### [Description of the task]
Using the listing below, retype exactly the lines starting at the one with "row_open = [(0.036, 0.603), (0.632, 1.2), (1.23, 1.966)]" and ending at the one with "for cn, x in", and include both.

######

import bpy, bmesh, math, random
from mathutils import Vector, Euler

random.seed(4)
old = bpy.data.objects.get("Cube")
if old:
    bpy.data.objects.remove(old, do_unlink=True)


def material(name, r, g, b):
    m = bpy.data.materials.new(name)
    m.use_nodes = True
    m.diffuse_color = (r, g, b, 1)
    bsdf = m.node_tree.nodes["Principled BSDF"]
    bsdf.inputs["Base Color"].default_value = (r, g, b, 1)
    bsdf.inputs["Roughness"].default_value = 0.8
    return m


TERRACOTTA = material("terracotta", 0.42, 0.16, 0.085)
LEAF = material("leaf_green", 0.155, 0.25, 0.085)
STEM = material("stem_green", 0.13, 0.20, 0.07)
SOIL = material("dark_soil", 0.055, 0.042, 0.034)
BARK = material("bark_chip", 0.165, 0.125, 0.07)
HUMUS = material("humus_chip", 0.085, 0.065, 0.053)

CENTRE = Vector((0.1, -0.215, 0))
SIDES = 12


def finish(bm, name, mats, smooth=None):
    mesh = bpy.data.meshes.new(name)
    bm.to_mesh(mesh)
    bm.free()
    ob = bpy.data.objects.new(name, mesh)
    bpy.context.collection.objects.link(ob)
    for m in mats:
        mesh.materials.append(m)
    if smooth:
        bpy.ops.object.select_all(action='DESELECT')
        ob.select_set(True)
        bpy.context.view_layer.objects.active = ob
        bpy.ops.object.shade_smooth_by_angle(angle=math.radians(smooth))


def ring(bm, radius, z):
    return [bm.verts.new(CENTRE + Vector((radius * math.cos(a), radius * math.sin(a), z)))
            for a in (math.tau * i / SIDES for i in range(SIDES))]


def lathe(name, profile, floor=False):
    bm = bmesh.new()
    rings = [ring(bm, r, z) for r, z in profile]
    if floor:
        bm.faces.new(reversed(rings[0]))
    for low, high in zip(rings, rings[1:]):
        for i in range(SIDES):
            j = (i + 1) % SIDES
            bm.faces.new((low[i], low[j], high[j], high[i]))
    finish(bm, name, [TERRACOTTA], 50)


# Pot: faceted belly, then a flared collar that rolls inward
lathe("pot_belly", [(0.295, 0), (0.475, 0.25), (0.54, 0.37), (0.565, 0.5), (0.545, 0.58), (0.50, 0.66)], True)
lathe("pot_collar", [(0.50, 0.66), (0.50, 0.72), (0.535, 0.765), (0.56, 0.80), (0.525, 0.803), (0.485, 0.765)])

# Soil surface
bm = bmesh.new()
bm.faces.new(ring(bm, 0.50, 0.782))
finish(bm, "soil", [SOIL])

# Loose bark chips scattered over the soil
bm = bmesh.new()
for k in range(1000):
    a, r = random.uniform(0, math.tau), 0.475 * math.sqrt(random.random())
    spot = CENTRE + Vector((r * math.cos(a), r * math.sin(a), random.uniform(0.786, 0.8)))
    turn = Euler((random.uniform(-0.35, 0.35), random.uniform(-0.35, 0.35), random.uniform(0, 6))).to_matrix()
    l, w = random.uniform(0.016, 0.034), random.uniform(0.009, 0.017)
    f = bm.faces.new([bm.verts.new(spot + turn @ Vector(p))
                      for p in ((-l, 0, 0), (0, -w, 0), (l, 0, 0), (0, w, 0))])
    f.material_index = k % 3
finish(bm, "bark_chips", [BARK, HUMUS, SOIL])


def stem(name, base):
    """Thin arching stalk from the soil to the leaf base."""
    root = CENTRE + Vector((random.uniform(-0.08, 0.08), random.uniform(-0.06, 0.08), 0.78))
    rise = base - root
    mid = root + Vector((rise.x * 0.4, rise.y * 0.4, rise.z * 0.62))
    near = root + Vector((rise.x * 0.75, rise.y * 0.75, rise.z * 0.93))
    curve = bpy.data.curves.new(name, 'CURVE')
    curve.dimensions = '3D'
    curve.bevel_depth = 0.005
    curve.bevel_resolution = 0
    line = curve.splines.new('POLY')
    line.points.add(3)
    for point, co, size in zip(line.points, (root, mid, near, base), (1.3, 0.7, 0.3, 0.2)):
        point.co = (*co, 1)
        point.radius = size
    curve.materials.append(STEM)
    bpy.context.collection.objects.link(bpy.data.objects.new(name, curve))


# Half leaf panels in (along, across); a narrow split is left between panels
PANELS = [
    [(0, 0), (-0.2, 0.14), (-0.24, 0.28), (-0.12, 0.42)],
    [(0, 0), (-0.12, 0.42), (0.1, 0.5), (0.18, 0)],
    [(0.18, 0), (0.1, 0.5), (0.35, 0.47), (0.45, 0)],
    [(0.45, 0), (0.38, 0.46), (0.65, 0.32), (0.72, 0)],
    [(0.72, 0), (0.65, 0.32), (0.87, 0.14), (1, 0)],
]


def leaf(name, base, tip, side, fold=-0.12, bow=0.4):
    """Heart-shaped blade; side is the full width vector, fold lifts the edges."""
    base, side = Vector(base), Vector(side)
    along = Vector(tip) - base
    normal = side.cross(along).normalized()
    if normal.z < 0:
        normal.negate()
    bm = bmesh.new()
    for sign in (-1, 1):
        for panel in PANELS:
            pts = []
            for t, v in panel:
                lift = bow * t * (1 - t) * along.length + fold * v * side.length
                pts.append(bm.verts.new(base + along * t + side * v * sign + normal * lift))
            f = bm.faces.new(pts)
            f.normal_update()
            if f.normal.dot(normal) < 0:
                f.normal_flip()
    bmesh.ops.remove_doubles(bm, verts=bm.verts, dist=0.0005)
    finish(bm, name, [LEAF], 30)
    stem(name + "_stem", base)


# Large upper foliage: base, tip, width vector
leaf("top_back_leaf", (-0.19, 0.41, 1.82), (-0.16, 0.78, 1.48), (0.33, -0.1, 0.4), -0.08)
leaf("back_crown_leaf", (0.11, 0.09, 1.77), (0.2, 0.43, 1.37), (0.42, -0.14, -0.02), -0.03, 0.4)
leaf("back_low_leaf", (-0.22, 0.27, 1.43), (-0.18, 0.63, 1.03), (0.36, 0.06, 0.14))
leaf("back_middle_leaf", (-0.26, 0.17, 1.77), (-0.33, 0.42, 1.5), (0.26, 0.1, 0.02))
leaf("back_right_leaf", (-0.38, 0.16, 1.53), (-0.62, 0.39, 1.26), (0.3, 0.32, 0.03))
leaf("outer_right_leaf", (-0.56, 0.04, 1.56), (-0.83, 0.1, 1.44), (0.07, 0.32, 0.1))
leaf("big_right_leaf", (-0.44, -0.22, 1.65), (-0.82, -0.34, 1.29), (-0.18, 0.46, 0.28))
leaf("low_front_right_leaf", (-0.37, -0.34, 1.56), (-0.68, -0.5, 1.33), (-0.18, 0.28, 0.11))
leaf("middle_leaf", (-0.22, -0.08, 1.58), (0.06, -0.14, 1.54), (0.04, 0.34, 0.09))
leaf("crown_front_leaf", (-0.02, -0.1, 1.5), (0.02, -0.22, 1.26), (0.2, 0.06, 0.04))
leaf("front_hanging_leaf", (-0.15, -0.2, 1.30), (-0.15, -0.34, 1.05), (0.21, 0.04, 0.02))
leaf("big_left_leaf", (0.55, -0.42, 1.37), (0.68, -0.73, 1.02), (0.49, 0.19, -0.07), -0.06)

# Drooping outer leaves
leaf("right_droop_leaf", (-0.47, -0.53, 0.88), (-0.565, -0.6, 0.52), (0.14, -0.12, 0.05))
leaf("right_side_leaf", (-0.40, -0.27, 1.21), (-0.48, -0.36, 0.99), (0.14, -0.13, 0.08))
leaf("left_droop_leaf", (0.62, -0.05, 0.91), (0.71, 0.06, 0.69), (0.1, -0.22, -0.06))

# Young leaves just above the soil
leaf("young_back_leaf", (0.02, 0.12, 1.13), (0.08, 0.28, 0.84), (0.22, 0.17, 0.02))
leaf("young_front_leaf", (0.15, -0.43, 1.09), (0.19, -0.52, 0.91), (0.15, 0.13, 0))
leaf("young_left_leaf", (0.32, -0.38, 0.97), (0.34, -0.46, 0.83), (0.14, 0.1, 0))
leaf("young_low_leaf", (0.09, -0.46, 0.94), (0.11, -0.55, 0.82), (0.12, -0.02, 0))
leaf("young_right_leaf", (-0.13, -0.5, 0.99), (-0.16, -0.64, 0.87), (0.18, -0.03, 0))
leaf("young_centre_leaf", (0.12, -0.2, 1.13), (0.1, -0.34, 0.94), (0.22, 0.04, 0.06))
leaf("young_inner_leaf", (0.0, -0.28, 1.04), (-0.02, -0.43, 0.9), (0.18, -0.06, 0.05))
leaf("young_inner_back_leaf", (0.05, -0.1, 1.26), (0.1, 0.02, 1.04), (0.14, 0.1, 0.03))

######

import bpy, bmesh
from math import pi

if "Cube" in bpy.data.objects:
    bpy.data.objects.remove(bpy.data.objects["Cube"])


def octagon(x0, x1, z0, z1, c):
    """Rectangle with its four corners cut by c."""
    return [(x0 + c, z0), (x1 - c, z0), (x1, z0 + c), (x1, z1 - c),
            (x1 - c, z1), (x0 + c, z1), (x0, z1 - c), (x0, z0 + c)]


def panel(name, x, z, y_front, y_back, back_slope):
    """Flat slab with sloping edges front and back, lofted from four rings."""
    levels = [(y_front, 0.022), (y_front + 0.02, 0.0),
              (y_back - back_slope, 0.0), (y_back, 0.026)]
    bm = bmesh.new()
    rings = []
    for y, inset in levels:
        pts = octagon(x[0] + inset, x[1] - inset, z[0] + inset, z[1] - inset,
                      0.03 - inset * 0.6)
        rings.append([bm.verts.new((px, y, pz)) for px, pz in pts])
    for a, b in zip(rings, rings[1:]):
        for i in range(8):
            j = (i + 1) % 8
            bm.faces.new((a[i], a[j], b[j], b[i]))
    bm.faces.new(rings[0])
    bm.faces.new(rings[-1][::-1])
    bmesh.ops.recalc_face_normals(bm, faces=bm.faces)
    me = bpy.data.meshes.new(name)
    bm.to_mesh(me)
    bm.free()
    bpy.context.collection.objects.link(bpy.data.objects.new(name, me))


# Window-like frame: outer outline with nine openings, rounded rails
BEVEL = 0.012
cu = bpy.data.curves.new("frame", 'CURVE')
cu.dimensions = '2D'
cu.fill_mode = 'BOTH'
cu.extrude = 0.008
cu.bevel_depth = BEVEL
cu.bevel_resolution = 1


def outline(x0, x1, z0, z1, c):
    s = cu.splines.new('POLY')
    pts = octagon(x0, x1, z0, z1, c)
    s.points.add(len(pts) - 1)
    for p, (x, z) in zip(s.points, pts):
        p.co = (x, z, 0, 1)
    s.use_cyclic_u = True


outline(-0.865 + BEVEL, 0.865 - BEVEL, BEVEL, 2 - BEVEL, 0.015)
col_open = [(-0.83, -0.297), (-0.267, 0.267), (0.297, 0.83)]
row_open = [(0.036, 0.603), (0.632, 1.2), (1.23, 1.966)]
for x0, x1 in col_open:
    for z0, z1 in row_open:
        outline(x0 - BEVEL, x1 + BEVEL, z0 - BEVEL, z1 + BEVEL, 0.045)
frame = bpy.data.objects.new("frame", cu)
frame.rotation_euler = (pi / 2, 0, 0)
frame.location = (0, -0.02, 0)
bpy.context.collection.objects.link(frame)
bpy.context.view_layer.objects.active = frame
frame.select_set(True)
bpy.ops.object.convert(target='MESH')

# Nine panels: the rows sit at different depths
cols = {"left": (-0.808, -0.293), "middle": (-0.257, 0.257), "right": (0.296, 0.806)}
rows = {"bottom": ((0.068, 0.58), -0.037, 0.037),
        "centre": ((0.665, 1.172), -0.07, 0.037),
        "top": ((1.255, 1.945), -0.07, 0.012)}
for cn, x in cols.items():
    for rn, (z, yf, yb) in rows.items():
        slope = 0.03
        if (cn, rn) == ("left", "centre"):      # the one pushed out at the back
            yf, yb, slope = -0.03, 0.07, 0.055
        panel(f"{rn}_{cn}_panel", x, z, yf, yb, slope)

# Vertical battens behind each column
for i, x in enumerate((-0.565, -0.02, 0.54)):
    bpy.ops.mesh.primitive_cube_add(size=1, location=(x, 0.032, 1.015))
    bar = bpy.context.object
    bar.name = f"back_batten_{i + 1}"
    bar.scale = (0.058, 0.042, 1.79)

######

### [Task solution]
row_open = [(0.036, 0.603), (0.632, 1.2), (1.23, 1.966)]
for x0, x1 in col_open:
    for z0, z1 in row_open:
        outline(x0 - BEVEL, x1 + BEVEL, z0 - BEVEL, z1 + BEVEL, 0.045)
frame = bpy.data.objects.new("frame", cu)
frame.rotation_euler = (pi / 2, 0, 0)
frame.location = (0, -0.02, 0)
bpy.context.collection.objects.link(frame)
bpy.context.view_layer.objects.active = frame
frame.select_set(True)
bpy.ops.object.convert(target='MESH')

# Nine panels: the rows sit at different depths
cols = {"left": (-0.808, -0.293), "middle": (-0.257, 0.257), "right": (0.296, 0.806)}
rows = {"bottom": ((0.068, 0.58), -0.037, 0.037),
        "centre": ((0.665, 1.172), -0.07, 0.037),
        "top": ((1.255, 1.945), -0.07, 0.012)}
for cn, x in cols.items():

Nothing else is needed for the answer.